Imagining a World in which Terence Crawford is a Superstar
Last night, Omaha, Nebraska native Terence Crawford became a three-division world champion, destroying former welterweight champion Jeff Horn, who last year won a highly disputed decision over Manny Pacquiao, in nine rounds. Over the last few years, Crawford has been arguably the most exciting boxer in the sport, accumulating an undefeated record while dismantling the opposition at 135 and 140 pounds. To some, he is the best pound-for-pound fighter in the world, and the time may well come when he will take on the other primary claimant to that honor, Vasiliy Lomachenko, who currently resides in the 135-pound division.
Crawford fights in a highly entertaining style, as he possesses truly elite ring IQ, boxing technique, and power in both hands. More importantly, his fights are almost always entertaining: though he has the ability to outbox his opponents, he fights with real aggression and produces plenty of knockouts. In another era, Terence Crawford would be a superstar, well known to sports fans across the country, a regular presence in the mainstream.
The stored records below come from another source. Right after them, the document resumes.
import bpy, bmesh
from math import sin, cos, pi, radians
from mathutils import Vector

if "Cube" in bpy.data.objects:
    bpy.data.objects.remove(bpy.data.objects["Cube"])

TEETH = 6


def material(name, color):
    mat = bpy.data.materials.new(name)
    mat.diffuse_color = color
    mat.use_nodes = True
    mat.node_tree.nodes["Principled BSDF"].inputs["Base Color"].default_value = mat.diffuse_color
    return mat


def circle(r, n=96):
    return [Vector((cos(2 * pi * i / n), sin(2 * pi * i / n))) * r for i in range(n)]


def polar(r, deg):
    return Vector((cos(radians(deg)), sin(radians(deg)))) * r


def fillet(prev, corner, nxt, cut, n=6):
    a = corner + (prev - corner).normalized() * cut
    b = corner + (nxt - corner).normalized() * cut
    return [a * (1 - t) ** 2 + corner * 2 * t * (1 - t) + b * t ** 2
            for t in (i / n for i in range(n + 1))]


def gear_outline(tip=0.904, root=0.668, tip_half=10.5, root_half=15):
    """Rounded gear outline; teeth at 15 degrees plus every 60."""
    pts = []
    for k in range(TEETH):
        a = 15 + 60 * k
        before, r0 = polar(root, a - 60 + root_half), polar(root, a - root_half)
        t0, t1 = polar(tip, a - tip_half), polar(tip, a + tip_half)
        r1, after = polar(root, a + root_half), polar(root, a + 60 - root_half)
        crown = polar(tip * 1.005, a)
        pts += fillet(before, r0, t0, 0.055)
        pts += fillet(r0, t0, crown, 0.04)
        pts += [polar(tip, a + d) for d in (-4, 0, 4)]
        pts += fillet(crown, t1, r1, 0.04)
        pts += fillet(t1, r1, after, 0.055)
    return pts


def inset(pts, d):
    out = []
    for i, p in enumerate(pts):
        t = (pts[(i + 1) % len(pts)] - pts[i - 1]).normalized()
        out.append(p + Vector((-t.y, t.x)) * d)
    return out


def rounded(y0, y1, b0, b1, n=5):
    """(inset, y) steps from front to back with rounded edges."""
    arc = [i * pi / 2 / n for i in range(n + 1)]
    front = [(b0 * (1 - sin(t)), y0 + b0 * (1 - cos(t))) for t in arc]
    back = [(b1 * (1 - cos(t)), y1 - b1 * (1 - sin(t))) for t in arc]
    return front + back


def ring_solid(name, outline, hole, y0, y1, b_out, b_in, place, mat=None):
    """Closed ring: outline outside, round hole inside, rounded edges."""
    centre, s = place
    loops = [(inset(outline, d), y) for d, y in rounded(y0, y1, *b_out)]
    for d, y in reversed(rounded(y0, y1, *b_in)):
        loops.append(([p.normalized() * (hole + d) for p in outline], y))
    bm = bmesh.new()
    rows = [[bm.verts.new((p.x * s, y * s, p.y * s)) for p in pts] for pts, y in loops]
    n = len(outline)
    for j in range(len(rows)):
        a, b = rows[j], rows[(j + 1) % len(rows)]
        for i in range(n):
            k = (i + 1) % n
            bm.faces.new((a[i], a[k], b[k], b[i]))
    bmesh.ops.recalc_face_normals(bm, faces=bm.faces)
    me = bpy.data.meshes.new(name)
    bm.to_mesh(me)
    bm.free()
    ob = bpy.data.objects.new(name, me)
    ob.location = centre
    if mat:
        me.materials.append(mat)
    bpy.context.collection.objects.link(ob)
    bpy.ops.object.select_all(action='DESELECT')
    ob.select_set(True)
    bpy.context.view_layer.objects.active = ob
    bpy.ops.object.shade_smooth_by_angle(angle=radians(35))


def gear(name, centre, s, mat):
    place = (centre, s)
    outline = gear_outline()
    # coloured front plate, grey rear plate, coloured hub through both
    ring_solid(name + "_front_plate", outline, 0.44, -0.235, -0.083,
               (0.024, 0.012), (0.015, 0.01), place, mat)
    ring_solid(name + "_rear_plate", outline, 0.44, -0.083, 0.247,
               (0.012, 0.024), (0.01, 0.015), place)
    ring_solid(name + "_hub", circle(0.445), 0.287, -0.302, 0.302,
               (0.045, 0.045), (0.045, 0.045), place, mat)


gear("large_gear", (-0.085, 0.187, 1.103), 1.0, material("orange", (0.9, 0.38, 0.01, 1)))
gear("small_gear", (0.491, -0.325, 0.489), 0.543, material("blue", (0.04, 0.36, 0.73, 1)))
But, this is not the 1950s. We live in 2018, and I imagine that Terence Crawford is probably only known to a very small minority of sports fans. Though he has not yet become a pay per view fighter, Crawford mostly fights on premium channels. (His fight with Horn was on the new ESPN+ streaming app, in what I can only assume was a bid to make the service popular with boxing fans.) That Terence Crawford is not better known to the general public thus is yet another example of how far boxing has fallen in the nation's sporting imagination. (I cannot speak to the situation in Europe, where fighters like Anthony Joshua seem to genuinely be huge mainstream stars.) Aside from the well-known narrative of boxing's self-inflicted wounds, as the sport has seemingly adopted a marketing strategy designed to make it invisible to the vast majority of Americans, the fact that Terence Crawford is not already a superstar surely says something of the damage that has been done to the sport by figures like Floyd Mayweather, who have managed to suck up all of the limited oxygen spent on boxing with huge spectacles that very rarely delivered exciting and competitive bouts (i.e. Mayweather-De La Hoya, Mayweather-Pacquiao, Mayweather-McGregor).
But there is another side to the equation, one that has become increasingly apparent in recent years. Corporate sports media in the United States seemingly cares about only two sports: football and, occasionally, basketball. As someone who spends a lot of time driving in my car, I have the misfortune of listening to a lot of sports talk radio, and I can confirm that for about 10 months out of the year, Fox and ESPN talk almost exclusively about the NFL. When there aren't actual games to discuss (which is most of the time, given football's very brief schedule), announcers fill up airtime talking about the NFL draft, the latest Patriots controversy, and endlessly stupid debates ranking quarterbacks. Is Eli Manning a Super Bowl-quality quarterback, or is he merely a quarterback who happened to win a couple Super Bowls? This completely worthless question has been more thoroughly discussed than the origins of the American Civil War.
Is this what sports fans in the United States want? Would people really turn off their radios in anger if national broadcasters discussed actual sports that are actually occurring, like the ongoing MLB season, the Belmont Stakes, the French Open, the Stanley Cup Finals, the upcoming World Cup, or, heaven forbid, Terence Crawford? Sports radio in the United States is now basically the equivalent of corporate-run classic rock stations that have been playing the same four Steely Dan and Journey songs every day for the last 35 years.
Of course, the retort to this complaint is that Fox and ESPN only give the fans what they want. But that is disingenous at best, given that these outlets not only follow fan interest, they attempt to drive and shape it. And for some reason, the corporate executives at these institutions have determined that the past, present, and future of American sports is on the gridiron. In which case, I think it fair to say that they are not driven by any kind of journalistic obligation to report on the world of sports. Even more, they aren't sports fans. And neither is anyone who would rather talk tomorrow about Tom Brady and the Patriots than Terence Crawford's annihilation of Jeff Horn.